Not every regenerative design solution makes sense at all scales, either. It may not make sense, for example, to install a Living Machine blackwater treatment system on an individual house, though it certainly is possible. The cost and maintenance issues associated with some functions suggest a larger scale, like a neighborhood scale Living Machine. The Living Building Challenge addresses this consideration explicitly through the Scale Jumping option on Imperatives.
Principle #10 – Attitudinal Shifts
Whenever I present regenerative ideas to others, I often get two types of response:
- Good LUCK with that! That will never survive the whiff test (sometimes literally) … OR
- Oh, sure, that is just LEED Prerequisite SS1 (or whatever).
I maintain that these responses tend to miss the point that I am trying to get across.
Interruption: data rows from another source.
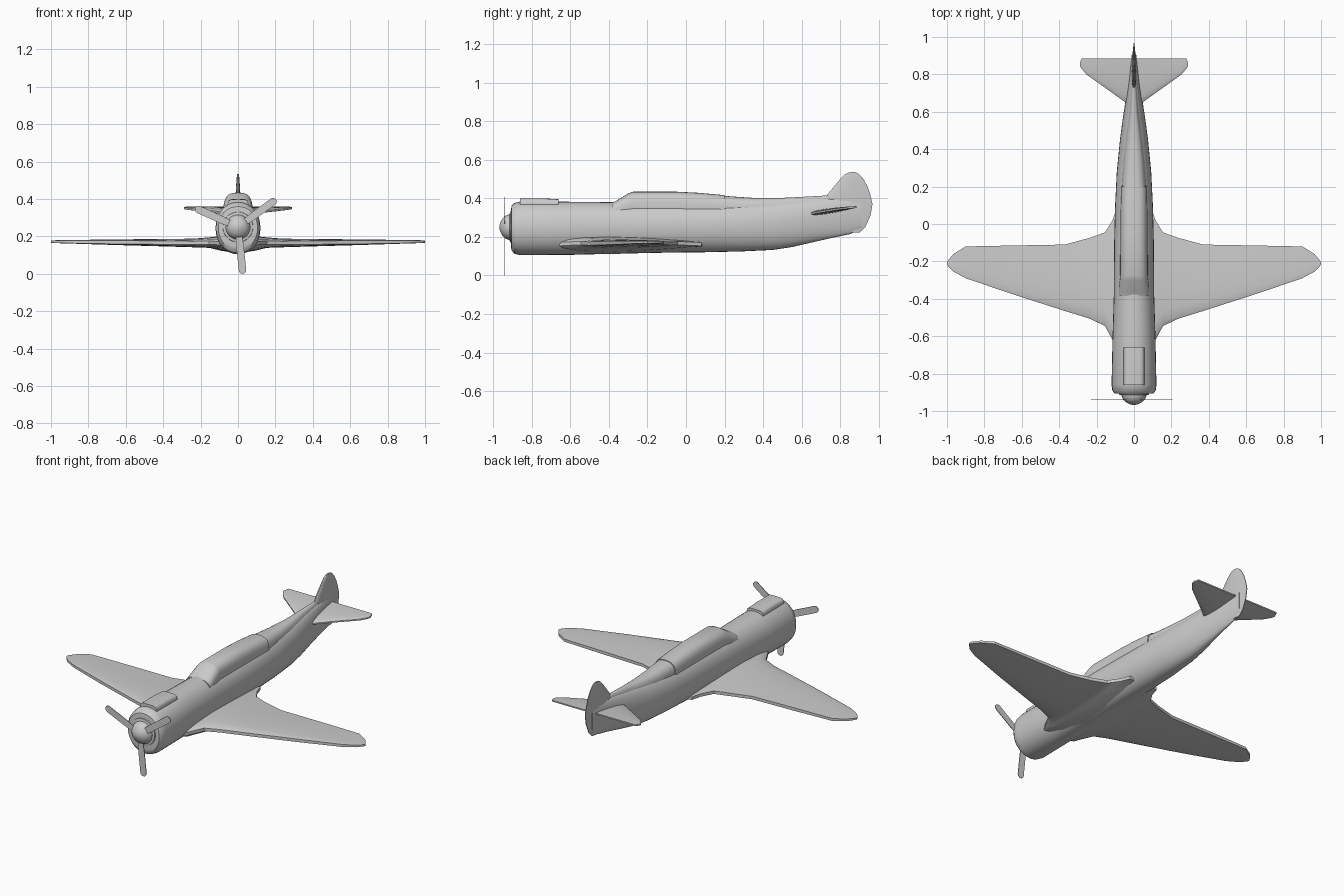
import bpy, bmesh
from math import sin, cos, pi, radians, sqrt

if "Cube" in bpy.data.objects:
    bpy.data.objects.remove(bpy.data.objects["Cube"])


def finish(name, bm, angle=35):
    bmesh.ops.remove_doubles(bm, verts=bm.verts, dist=1e-5)
    bmesh.ops.recalc_face_normals(bm, faces=bm.faces)
    me = bpy.data.meshes.new(name)
    bm.to_mesh(me)
    bm.free()
    ob = bpy.data.objects.new(name, me)
    bpy.context.collection.objects.link(ob)
    bpy.ops.object.select_all(action='DESELECT')
    ob.select_set(True)
    bpy.context.view_layer.objects.active = ob
    bpy.ops.object.shade_smooth_by_angle(angle=radians(angle))
    return ob


def loft(name, rings, angle=35):
    """Skin a list of equal-length closed rings and cap both ends."""
    bm = bmesh.new()
    vs = [[bm.verts.new(p) for p in r] for r in rings]
    n = len(rings[0])
    for a, b in zip(vs, vs[1:]):
        for i in range(n):
            j = (i + 1) % n
            bm.faces.new((a[i], a[j], b[j], b[i]))
    bm.faces.new(vs[0])
    bm.faces.new(vs[-1])
    return finish(name, bm, angle)


def oval(y, zb, zt, w, e=2.1, n=32):
    """Superellipse ring across the y axis."""
    zc, h = (zb + zt) / 2, (zt - zb) / 2
    def p(v):
        return abs(v) ** (2 / e) * (1 if v >= 0 else -1)
    return [(w * p(cos(2 * pi * i / n)), y, zc + h * p(sin(2 * pi * i / n)))
            for i in range(n)]


def foil(le, te, lo, hi, edge):
    """Blunt-edged airfoil outline as (y, height) pairs."""
    shape = [(0, 0), (.04, .5), (.15, .85), (.35, 1), (.6, .8), (.85, .35), (1, 0)]
    mid = (lo + hi) / 2
    def pts(z):
        e = mid + (edge if z > mid else -edge)
        return [(le + (te - le) * f, e + (z - e) * k) for f, k in shape]
    return pts(hi) + pts(lo)[::-1]


def mirror(ob):
    m = ob.modifiers.new("mirror", 'MIRROR')
    m.use_axis[0] = True


# Fuselage with rounded cowling lip
body = [(-.907, .145, .345, .09), (-.905, .13, .36, .105), (-.89, .112, .375, .116),
        (-.86, .105, .383, .12), (-.62, .106, .382, .115), (-.38, .112, .38, .108),
        (-.1, .118, .38, .106), (.1, .12, .38, .101), (.28, .124, .38, .092),
        (.45, .132, .385, .075), (.55, .147, .39, .062), (.65, .17, .394, .047),
        (.75, .193, .4, .032), (.85, .214, .4, .02), (.91, .24, .39, .011)]
loft("fuselage", [oval(*s) for s in body])

# Cowling inner ring, spinner and dorsal air intake
ZC = .25
loft("cowl_ring", [oval(y, ZC - r, ZC + r, r, 2) for y, r in
                   [(-.89, .085), (-.912, .08), (-.915, .068)]])
loft("spinner", [oval(y, ZC - r, ZC + r, r, 2, 24) for y, r in
                 [(-.9, .066), (-.92, .066), (-.94, .057), (-.953, .043),
                  (-.963, .024), (-.968, .006)]])
loft("air_intake", [oval(y, .28, z, .056, 5, 24) for y, z in
                    [(-.86, .399), (-.75, .4), (-.66, .395)]])

# Canopy and the spine running to the fin
loft("canopy", [oval(y, .27, z, w, 2.8) for y, z, w in
                [(-.385, .376, .082), (-.365, .385, .081), (-.3, .425, .077),
                 (-.275, .434, .074), (-.05, .434, .073), (.07, .428, .072),
                 (.2, .416, .07)]])
loft("spine", [oval(y, .27, z, w, 2.6) for y, z, w in
               [(-.25, .43, .069), (-.05, .43, .069), (.2, .412, .066),
                (.35, .402, .055), (.48, .401, .042), (.6, .407, .028),
                (.74, .415, .014)]])

# Wing half: x, leading edge, trailing edge, bottom, top
wing = [(0, -.66, .09, .11, .2), (.095, -.655, .08, .124, .2), (.115, -.62, .02, .13, .199),
        (.155, -.545, -.045, .139, .195), (.24, -.505, -.075, .142, .188),
        (.37, -.465, -.11, .146, .187), (.65, -.375, -.115, .154, .184),
        (.9, -.29, -.12, .162, .181), (.965, -.255, -.16, .164, .18),
        (.99, -.23, -.19, .165, .179), (1, -.215, -.205, .166, .178)]
mirror(loft("wing", [[(x, y, z) for y, z in
                      foil(a, b, lo, hi, min(.009, (hi - lo) * .4))]
                     for x, a, b, lo, hi in wing], 30))

# Tailplane half, tilted nose down
tail = [(0, .62, .885, .014), (.045, .65, .885, .013), (.15, .725, .885, .01),
        (.255, .80, .885, .007), (.28, .83, .885, .006), (.29, .845, .86, .005)]
mirror(loft("tailplane", [[(x, y, z + .355 - (.885 - y) * .15 * (1 - x)) for y, z in
                           foil(a, b, -t, t, .004)] for x, a, b, t in tail], 30))

# Fin and rudder, lofted upward
fin = [(.222, .85, .9, .008), (.25, .8, .93, .011), (.31, .73, .957, .014),
       (.37, .71, .967, .014), (.415, .73, .957, .013), (.46, .767, .942, .011),
       (.5, .8, .92, .008), (.525, .825, .898, .006), (.535, .85, .88, .004)]
loft("fin", [[(x, y, z) for y, x in foil(a, b, -t, t, .002)]
             for z, a, b, t in fin], 30)

# Three flat propeller blades with round tips
for k in range(3):
    a = radians(-84 + 120 * k)
    outline = [(.03, -.016), (.1, -.02)]
    outline += [(.231 + .02 * cos(t), .02 * sin(t))
                for t in (-pi / 2 + pi * i / 8 for i in range(9))]
    outline += [(.1, .02), (.03, .016)]
    loft("propeller_blade", [[(r * cos(a) - s * sin(a), y, ZC + r * sin(a) + s * cos(a))
                              for r, s in outline] for y in (-.942, -.938)])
One is that we have to start changing our way of thinking if we are going to create a truly sustainable society (you have to decide for yourself if that matters – read my other blogs if you want more on my perspective there). We are going to have to think outside the box, and what we find there may seem unpalatable or taboo at times. I believe, however, that there is an innovative designer out there that can turn even the weirdest idea into something beautiful, elegant and fantastic. We need to get these ideas out in the sunlight so that can GET the reactions noted above and start working on solutions. We have to be willing to try something different.
As for the second response, it is often true that regenerative design ideas look similar to more conventional solutions. That’s good, in a way, because it shows that regenerative methods are not completely alien to our current framework. The difference is often in the aspirational flavor. Rating systems like LEED are a great start toward a regenerative destination, but they are often TOO specific and definite. They are often taken AS the destination, not the first step down the path. I believe that we have to have a clear picture of where we ultimately want to go, to keep pushing for that and not settle for something that kind of seems like it. While we must always be thinking about a better solution, I agree that we need to define concrete steps along the way, and LEED (and other systems) help us take that step.